Connected by a cable to the solar panels, the inverter converts the DC power to 240V AC (alternating current), the type of electricity used in your home. On some inverters, the digital display provides statistics on how much power is being generated throughout the day.
This is a measurement device calculating the power you use and the power sent back to the grid. The power you don’t use can sometimes be sold back to the grid. This is called the feed-in tariff, a rebate depending on your electricity retailer and state.
The poles and wires that connect residential and commercial properties, to traditional, centralised generation (power stations) are sometimes referred to as the “electricity grid”. Any surplus energy your home generates is fed back into the electricity grid. When you need additional power, the electricity grid provides this, too.
A solar system can only produce electricity if there is sunlight. That means solar can produce electricity on cloudy days when small amounts of sunlight are still shining down onto a rooftop. However, at night time, when there is no sun light, your solar system will not generate any electricity.
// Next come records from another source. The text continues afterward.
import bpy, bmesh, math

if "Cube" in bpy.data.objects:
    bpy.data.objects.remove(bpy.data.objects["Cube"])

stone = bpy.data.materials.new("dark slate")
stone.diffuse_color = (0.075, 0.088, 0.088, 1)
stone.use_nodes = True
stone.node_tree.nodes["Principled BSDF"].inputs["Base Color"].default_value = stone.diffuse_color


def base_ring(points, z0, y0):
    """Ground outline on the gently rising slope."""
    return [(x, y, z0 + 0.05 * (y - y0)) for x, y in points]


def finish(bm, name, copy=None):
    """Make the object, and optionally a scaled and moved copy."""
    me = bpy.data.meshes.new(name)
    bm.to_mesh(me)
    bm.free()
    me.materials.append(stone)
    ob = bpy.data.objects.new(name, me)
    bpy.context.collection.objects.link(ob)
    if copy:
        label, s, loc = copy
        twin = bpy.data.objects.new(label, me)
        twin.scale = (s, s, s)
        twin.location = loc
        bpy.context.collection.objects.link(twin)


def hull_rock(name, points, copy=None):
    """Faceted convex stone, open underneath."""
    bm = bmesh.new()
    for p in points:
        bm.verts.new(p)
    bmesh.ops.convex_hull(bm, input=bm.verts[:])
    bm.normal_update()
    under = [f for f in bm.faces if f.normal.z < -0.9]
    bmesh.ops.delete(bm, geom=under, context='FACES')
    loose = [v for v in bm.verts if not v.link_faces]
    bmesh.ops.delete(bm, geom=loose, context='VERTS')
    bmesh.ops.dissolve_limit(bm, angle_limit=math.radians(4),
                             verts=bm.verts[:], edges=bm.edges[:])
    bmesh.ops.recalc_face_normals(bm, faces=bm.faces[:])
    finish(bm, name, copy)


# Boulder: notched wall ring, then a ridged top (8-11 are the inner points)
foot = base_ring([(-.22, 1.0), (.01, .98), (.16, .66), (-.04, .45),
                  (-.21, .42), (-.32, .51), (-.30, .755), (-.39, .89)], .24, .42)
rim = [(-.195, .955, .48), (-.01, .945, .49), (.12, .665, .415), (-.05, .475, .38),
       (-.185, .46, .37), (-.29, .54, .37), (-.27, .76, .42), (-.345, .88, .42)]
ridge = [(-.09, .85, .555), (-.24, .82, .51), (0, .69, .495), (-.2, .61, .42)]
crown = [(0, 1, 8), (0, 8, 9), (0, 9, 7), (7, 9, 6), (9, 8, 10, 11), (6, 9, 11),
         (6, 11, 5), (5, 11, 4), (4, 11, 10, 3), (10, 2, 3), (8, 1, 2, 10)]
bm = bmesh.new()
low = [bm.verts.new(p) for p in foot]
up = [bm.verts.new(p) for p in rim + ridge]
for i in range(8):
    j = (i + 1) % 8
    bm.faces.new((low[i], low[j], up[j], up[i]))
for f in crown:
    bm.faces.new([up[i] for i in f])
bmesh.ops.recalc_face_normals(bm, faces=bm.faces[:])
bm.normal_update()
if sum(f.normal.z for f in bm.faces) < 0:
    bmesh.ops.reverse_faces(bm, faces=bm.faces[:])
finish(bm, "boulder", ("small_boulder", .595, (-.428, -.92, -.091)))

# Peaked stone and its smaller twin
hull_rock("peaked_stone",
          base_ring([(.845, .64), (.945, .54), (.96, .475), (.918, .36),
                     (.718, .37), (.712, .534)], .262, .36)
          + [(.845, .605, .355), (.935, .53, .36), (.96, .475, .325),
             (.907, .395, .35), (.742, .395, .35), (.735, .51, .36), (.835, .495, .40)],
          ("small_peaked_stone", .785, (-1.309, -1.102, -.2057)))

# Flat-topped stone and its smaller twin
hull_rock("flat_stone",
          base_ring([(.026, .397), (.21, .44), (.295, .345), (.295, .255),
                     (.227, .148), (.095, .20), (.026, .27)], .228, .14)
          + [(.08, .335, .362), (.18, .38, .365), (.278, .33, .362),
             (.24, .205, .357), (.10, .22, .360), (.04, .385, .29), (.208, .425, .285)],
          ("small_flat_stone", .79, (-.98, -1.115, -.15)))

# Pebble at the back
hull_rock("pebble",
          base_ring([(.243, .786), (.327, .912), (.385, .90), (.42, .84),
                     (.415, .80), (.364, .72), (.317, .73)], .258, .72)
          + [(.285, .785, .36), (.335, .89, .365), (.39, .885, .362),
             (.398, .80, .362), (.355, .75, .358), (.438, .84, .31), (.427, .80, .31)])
It will exported to the electricity grid where, depending on your retailer and tariff, you may be given a credit towards your electricity bill.
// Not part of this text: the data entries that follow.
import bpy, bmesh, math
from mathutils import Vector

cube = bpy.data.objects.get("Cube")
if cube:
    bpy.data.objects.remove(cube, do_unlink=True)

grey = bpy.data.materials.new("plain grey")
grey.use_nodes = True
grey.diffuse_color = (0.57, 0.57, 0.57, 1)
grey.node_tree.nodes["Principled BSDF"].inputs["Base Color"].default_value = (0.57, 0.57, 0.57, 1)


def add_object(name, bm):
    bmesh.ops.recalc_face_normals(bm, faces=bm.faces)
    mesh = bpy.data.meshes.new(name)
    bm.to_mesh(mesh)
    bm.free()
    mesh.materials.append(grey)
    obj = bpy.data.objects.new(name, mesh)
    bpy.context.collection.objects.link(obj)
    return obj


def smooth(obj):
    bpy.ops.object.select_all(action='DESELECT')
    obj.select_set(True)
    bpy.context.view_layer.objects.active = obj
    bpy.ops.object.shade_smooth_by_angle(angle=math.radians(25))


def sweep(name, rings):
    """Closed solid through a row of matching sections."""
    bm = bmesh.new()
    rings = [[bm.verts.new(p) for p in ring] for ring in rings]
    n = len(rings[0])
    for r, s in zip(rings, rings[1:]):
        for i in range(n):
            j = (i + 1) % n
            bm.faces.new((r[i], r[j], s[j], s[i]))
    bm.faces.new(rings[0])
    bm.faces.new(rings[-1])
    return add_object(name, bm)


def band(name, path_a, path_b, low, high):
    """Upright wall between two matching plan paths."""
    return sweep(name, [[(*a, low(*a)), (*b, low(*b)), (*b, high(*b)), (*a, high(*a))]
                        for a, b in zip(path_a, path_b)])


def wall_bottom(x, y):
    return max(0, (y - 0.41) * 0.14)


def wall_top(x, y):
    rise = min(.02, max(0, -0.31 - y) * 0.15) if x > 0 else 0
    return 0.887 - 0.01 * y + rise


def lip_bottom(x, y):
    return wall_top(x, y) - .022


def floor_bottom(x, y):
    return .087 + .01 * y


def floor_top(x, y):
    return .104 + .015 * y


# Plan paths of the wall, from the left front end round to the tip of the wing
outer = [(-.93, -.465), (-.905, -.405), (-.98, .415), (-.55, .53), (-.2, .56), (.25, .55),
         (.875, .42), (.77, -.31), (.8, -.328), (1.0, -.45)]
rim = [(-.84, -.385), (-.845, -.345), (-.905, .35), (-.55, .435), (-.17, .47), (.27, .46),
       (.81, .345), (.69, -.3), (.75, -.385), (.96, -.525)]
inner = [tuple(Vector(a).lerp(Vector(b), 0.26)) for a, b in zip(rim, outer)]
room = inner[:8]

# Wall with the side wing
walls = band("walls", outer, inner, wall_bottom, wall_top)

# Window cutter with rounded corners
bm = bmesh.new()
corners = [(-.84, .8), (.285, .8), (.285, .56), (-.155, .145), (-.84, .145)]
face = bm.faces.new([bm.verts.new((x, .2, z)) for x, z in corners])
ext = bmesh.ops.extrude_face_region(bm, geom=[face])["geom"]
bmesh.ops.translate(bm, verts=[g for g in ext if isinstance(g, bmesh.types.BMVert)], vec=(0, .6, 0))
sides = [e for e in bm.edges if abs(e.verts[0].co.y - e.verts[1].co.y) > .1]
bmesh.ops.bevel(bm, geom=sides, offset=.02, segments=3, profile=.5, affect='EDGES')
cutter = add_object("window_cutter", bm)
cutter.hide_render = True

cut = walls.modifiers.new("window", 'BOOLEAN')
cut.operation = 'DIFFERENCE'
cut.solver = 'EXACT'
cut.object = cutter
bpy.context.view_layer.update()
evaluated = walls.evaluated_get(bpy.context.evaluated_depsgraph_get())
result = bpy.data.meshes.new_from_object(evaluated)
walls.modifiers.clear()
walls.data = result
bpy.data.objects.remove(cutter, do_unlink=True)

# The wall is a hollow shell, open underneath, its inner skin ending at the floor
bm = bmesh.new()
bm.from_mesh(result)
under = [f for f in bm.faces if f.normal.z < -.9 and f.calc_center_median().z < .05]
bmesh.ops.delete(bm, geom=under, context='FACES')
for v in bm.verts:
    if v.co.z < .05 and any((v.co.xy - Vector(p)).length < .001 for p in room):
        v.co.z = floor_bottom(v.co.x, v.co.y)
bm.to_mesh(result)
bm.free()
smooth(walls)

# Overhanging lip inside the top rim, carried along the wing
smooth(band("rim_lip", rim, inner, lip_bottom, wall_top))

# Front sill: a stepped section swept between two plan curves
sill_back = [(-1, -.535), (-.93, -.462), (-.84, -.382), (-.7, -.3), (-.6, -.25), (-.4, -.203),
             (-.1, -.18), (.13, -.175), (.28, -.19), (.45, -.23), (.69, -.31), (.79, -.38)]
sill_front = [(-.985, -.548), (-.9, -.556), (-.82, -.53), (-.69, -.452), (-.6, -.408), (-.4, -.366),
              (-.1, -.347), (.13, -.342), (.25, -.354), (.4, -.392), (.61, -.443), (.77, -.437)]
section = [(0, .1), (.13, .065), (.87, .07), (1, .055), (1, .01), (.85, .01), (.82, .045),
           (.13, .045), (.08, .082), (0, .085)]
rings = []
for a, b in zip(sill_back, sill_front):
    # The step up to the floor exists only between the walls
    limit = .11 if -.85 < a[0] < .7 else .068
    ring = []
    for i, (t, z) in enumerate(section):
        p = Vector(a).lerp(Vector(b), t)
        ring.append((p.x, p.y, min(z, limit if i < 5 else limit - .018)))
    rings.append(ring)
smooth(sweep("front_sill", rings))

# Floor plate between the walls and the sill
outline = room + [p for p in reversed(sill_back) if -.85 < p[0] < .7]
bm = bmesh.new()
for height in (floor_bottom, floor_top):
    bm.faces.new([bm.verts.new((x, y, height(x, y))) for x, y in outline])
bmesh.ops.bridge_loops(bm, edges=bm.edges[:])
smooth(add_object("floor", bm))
This is the rate at which you are paid for exporting excess electricity generation back to the grid and is retailer dependent.
Small Scale Technology Certificates (STC) are still available for most households. These certificates help reduce the cost of solar to you. Most solar providers, including EnergyAustralia, advertise solar pricing with the STCs already removed from the price. This is because you can sign over the STC rebates to the solar provider and therefore reduce the cost of the system.
That depends on what meter you currently have. A bi-directional smart meter is needed to support solar. These are very common in Victoria but less common in other states and therefore a new meter will need to be installed as part of your solar installation. In most cases, EnergyAustralia can organise this for you.